In absorber unit 12, a substantial portion of the H2S and CO2 in the syngas is removed, producing the sweet syngas stream 16 and a rich chemical solvent stream 18. Not shown in FIG. 1, the sweet syngas 16 may then be sent to steam heater, where it is heated to about 300° F. using steam. The heated sweet syngas may then be processed in an expander, which turns a shaft that produces power. The syngas product is then at a pressure of about 400 psig, and may then be routed to a gas combustion turbine for further power production.
The rich chemical solvent 18 is then preheated with hot solvent stripper bottoms 44 in lean/rich exchanger 20 and fed to the H2S concentrator tower 22 where stripping gas 24 is injected to remove CO2. Any suitable stripping gas 24, including but not limited to nitrogen or steam, may be used to strip the CO2 from the rich solvent 18. The resulting H2S concentrator bottoms 26 will be significantly higher in H2S concentration with a substantial quantity of CO2 being removed. The resulting H2S concentrator overhead gas 28 is cooled in exchanger 30 (against cooling water) and is then contacted with lean chemical solvent 32 in reabsorber 34 to remove any flashed H2S. The reabsorber overhead gas 36 is a CO2-rich gas and can be remixed with the sweetened syngas 16 prior to feeding a gas combustion turbine (not shown) to increase power production.
The H2S concentrator bottoms 26 is then fed the solvent stripper 38 for final solvent regeneration. In this illustrative embodiment, solvent stripper 38 is operated with a traditional steam reboiler/cooling water condenser (46/48) design, although it is envisioned that any stripping technique is adequate to carry out the present invention. The reabsorber rich solvent 40 is then preheated in exchanger 42 and routed to the solvent stripper 38. Finally, H2S-rich acid gas 50 may then be routed to further acid gas disposal facilities (not shown), or alternatively, to sulfur recovery facilities (not shown).
The above illustrative embodiment is intended to serve as a simplified schematic diagram of potential embodiments of the present invention. One of ordinary skill in the art of chemical engineering should understand and appreciate that specific details of any particular embodiment may be different and will depend upon the location and needs of the system under consideration.

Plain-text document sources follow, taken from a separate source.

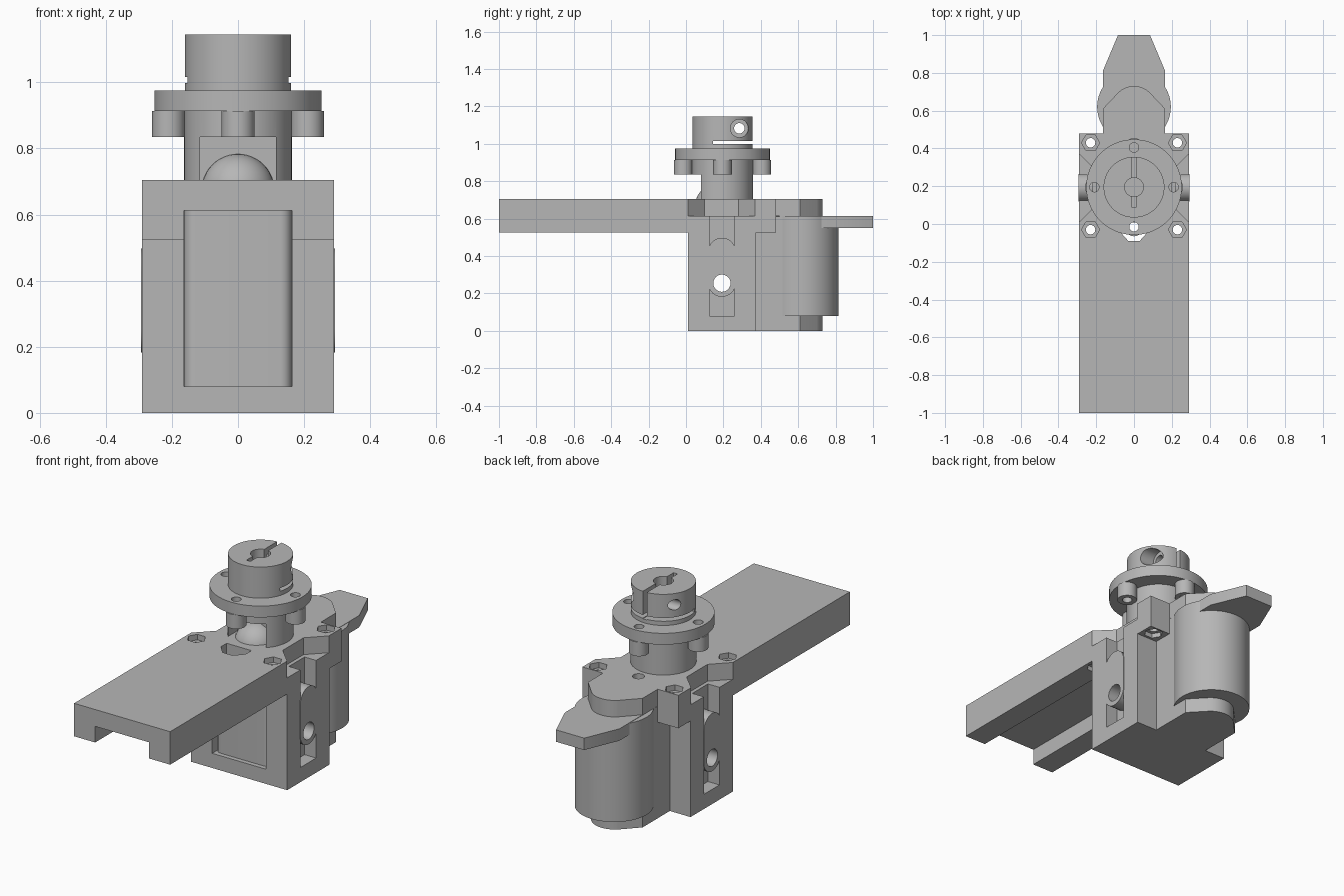
import bpy, bmesh
from math import pi, cos, sin, radians
from mathutils import Matrix, Vector

if "Cube" in bpy.data.objects:
    bpy.data.objects.remove(bpy.data.objects["Cube"])

grey = bpy.data.materials.new("plain_grey")
grey.use_nodes = True
COLOR = (0.47, 0.47, 0.47, 1)
grey.diffuse_color = COLOR
for node in grey.node_tree.nodes:
    if node.type == 'BSDF_PRINCIPLED':
        node.inputs["Base Color"].default_value = COLOR

AXIS = 0.195   # y of the hub axis
REAR = 0.62    # y of the rear barrel axis


def finish(name, bm):
    bmesh.ops.recalc_face_normals(bm, faces=bm.faces)
    mesh = bpy.data.meshes.new(name)
    bm.to_mesh(mesh)
    bm.free()
    mesh.materials.append(grey)
    ob = bpy.data.objects.new(name, mesh)
    bpy.context.collection.objects.link(ob)
    return ob


def box(name, x0, x1, y0, y1, z0, z1):
    bm = bmesh.new()
    size = Matrix.Diagonal((x1 - x0, y1 - y0, z1 - z0, 1))
    mid = Matrix.Translation(((x0 + x1) / 2, (y0 + y1) / 2, (z0 + z1) / 2))
    bmesh.ops.create_cube(bm, size=1, matrix=mid @ size)
    return finish(name, bm)


def prism(name, pts, lo, hi, axis='Z'):
    """Extrude an outline along z, or a (y, z) outline along x."""
    bm = bmesh.new()
    place = (lambda p: (p[0], p[1], lo)) if axis == 'Z' else (lambda p: (lo, p[0], p[1]))
    face = bm.faces.new([bm.verts.new(place(p)) for p in pts])
    out = bmesh.ops.extrude_face_region(bm, geom=[face])
    move = Vector((0, 0, hi - lo)) if axis == 'Z' else Vector((hi - lo, 0, 0))
    bmesh.ops.translate(bm, vec=move, verts=[g for g in out["geom"] if isinstance(g, bmesh.types.BMVert)])
    return finish(name, bm)


def arc(cx, cy, r, a0, a1, n=16):
    angles = [radians(a0 + (a1 - a0) * i / n) for i in range(n + 1)]
    return [(cx + r * cos(a), cy + r * sin(a)) for a in angles]


def cyl(name, cx, cy, r, lo, hi, axis='Z', n=48):
    return prism(name, arc(cx, cy, r, 0, 360 - 360 / n, n - 1), lo, hi, axis)


def cut(ob, *cutters):
    for c in cutters:
        c.hide_render = True
        mod = ob.modifiers.new("cut", 'BOOLEAN')
        mod.operation, mod.solver, mod.object = 'DIFFERENCE', 'EXACT', c
    bpy.context.view_layer.update()
    graph = bpy.context.evaluated_depsgraph_get()
    mesh = bpy.data.meshes.new_from_object(ob.evaluated_get(graph))
    ob.modifiers.clear()
    ob.data = mesh
    for c in cutters:
        bpy.data.objects.remove(c)


def mirrored(half):
    return half + [(-x, y) for x, y in reversed(half) if abs(x) > 1e-5]


def bolt_cutters(y, x, low):
    # through hole with hexagonal pockets at both ends
    return [cyl("bolt_hole", x, y, 0.025, 0.4, 0.8, n=24),
            cyl("hex_top", x, y, 0.048, 0.675, 0.8, n=6),
            cyl("hex_bottom", x, y, 0.048, 0.4, low, n=6)]


# Long top plate, waisted beside the hub and domed at the back
dome = [(0.165, 0.48), (0.165, 0.61)] + arc(0, 0.61, 0.12, 48, 90, 10)
plate = prism("top_plate", mirrored(
    [(0.29, -1), (0.29, 0.01), (0.2, 0.1), (0.2, 0.28), (0.29, 0.37), (0.29, 0.48)] + dome), 0.613, 0.705)
corners = [(y, x) for y in (-0.03, 0.43) for x in (-0.23, 0.23)]
holes = [c for y, x in corners for c in bolt_cutters(y, x, 0.55)]
notch = prism("notch", mirrored([(0.075, 0.009), (0.075, -0.04), (0.03, -0.09)]), 0.5, 0.8)
cut(plate, notch, cyl("rear_hole", 0, 0.41, 0.03, 0.63, 0.8), *holes)

# Rails under the plate and rear lugs, one pair per side
for side, s in (("left", 1), ("right", -1)):
    xs = sorted((0.163 * s, 0.29 * s))
    rail = box(side + "_rail", *xs, -1, 0.01, 0.525, 0.613)
    cut(rail, *bolt_cutters(-0.03, 0.23 * s, 0.55))
    lug = box(side + "_lug", *xs, 0.375, 0.48, 0.525, 0.613)
    cut(lug, *bolt_cutters(0.43, 0.23 * s, 0.55))

# Main block with side slots, front recess and a cross hole
body = box("body_block", -0.29, 0.29, 0.01, 0.375, 0, 0.613)
cut(body,
    box("slot_l", 0.22, 0.4, 0.125, 0.26, 0.08, 0.7),
    box("slot_r", -0.4, -0.22, 0.125, 0.26, 0.08, 0.7),
    box("recess", -0.163, 0.163, -0.1, 0.06, 0.08, 0.7),
    cyl("cross", AXIS - 0.003, 0.255, 0.046, -0.5, 0.5, 'X'))
prism("front_panel", mirrored([(0.163, 0.08)] + [(x, y) for x, y in arc(0.128, 0.07, 0.035, 0, -90, 8)]),
      0.08, 0.613)

# Rounded side links in the slots
for side, s in (("left", 1), ("right", -1)):
    outline = arc(0.192, 0.425, 0.073, 0, 180) + arc(0.192, 0.255, 0.073, 180, 360)
    link = prism(side + "_link", outline, 0.215 * s, 0.293 * s, 'X')
    cut(link, cyl("cross", AXIS - 0.003, 0.255, 0.046, -0.5, 0.5, 'X'))

# Rear barrel, its neck, base and lever
box("barrel_neck", -0.165, 0.165, 0.37, 0.53, 0.08, 0.612)
cyl("rear_barrel", 0, REAR, 0.195, 0.08, 0.613, n=64)
prism("rear_base", mirrored([(0.165, 0.37)] + dome[1:]), 0, 0.08)
prism("rear_lever", mirrored([(0.165, 0.5), (0.165, 0.81), (0.085, 1.0)]), 0.55, 0.615)

# Hub with front window and a ball inside
hub = cyl("hub", 0, AXIS, 0.163, 0.7, 0.92, n=64)
cut(hub, box("window", -0.115, 0.115, -0.1, 0.16, 0.6, 0.835))
bm = bmesh.new()
bmesh.ops.create_uvsphere(bm, u_segments=40, v_segments=24, radius=0.11,
                          matrix=Matrix.Translation((0, 0.16, 0.673)))
finish("hub_ball", bm)

# Flange with four drilled bosses
spots = [(0.21 * cos(k * pi / 2), AXIS + 0.21 * sin(k * pi / 2)) for k in range(4)]
flange = cyl("flange", 0, AXIS, 0.253, 0.913, 0.975, n=80)
cut(flange, *[cyl("hole", x, y, 0.025, 0.7, 1.1, n=24) for x, y in spots],
    cyl("bore", 0, AXIS, 0.05, 0.93, 1.2))
for i, (x, y) in enumerate(spots):
    boss = cyl("boss_%d" % (i + 1), x, y, 0.05, 0.835, 0.913, n=32)
    cut(boss, cyl("hole", x, y, 0.025, 0.7, 1.1, n=24))

# Split clamp collar
collar = cyl("clamp_collar", 0, AXIS, 0.161, 0.975, 1.145, n=64)
cut(collar, cyl("bore", 0, AXIS, 0.05, 0.9, 1.3),
    box("slit", -0.012, 0.012, 0.09, 0.5, 0.995, 1.3),
    box("gap", -0.3, 0.3, 0.145, 0.5, 0.998, 1.016),
    cyl("screw_hole", 0.285, 1.083, 0.028, -0.3, 0.3, 'X', 32),
    cyl("counterbore", 0.285, 1.083, 0.048, 0.07, 0.3, 'X', 32))

# Smooth curved faces, keep hard edges
bpy.ops.object.select_all(action='DESELECT')
for ob in bpy.context.scene.objects:
    if ob.type == 'MESH':
        ob.select_set(True)
        bpy.context.view_layer.objects.active = ob
bpy.ops.object.shade_smooth_by_angle(angle=radians(30))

All such layouts, schematic alternatives, and embodiments capable of achieving the present invention are considered to be within the capabilities of a person having skill in the art and thus within the scope of the present invention.
While the apparatus, compounds and methods of this invention have been described in terms of preferred embodiments, it will be apparent to those of skill in the art that variations may be applied to the process described herein without departing from the concept and scope of the invention. All such similar substitutes and modifications apparent to those skilled in the art are deemed to be within the scope and concept of the invention.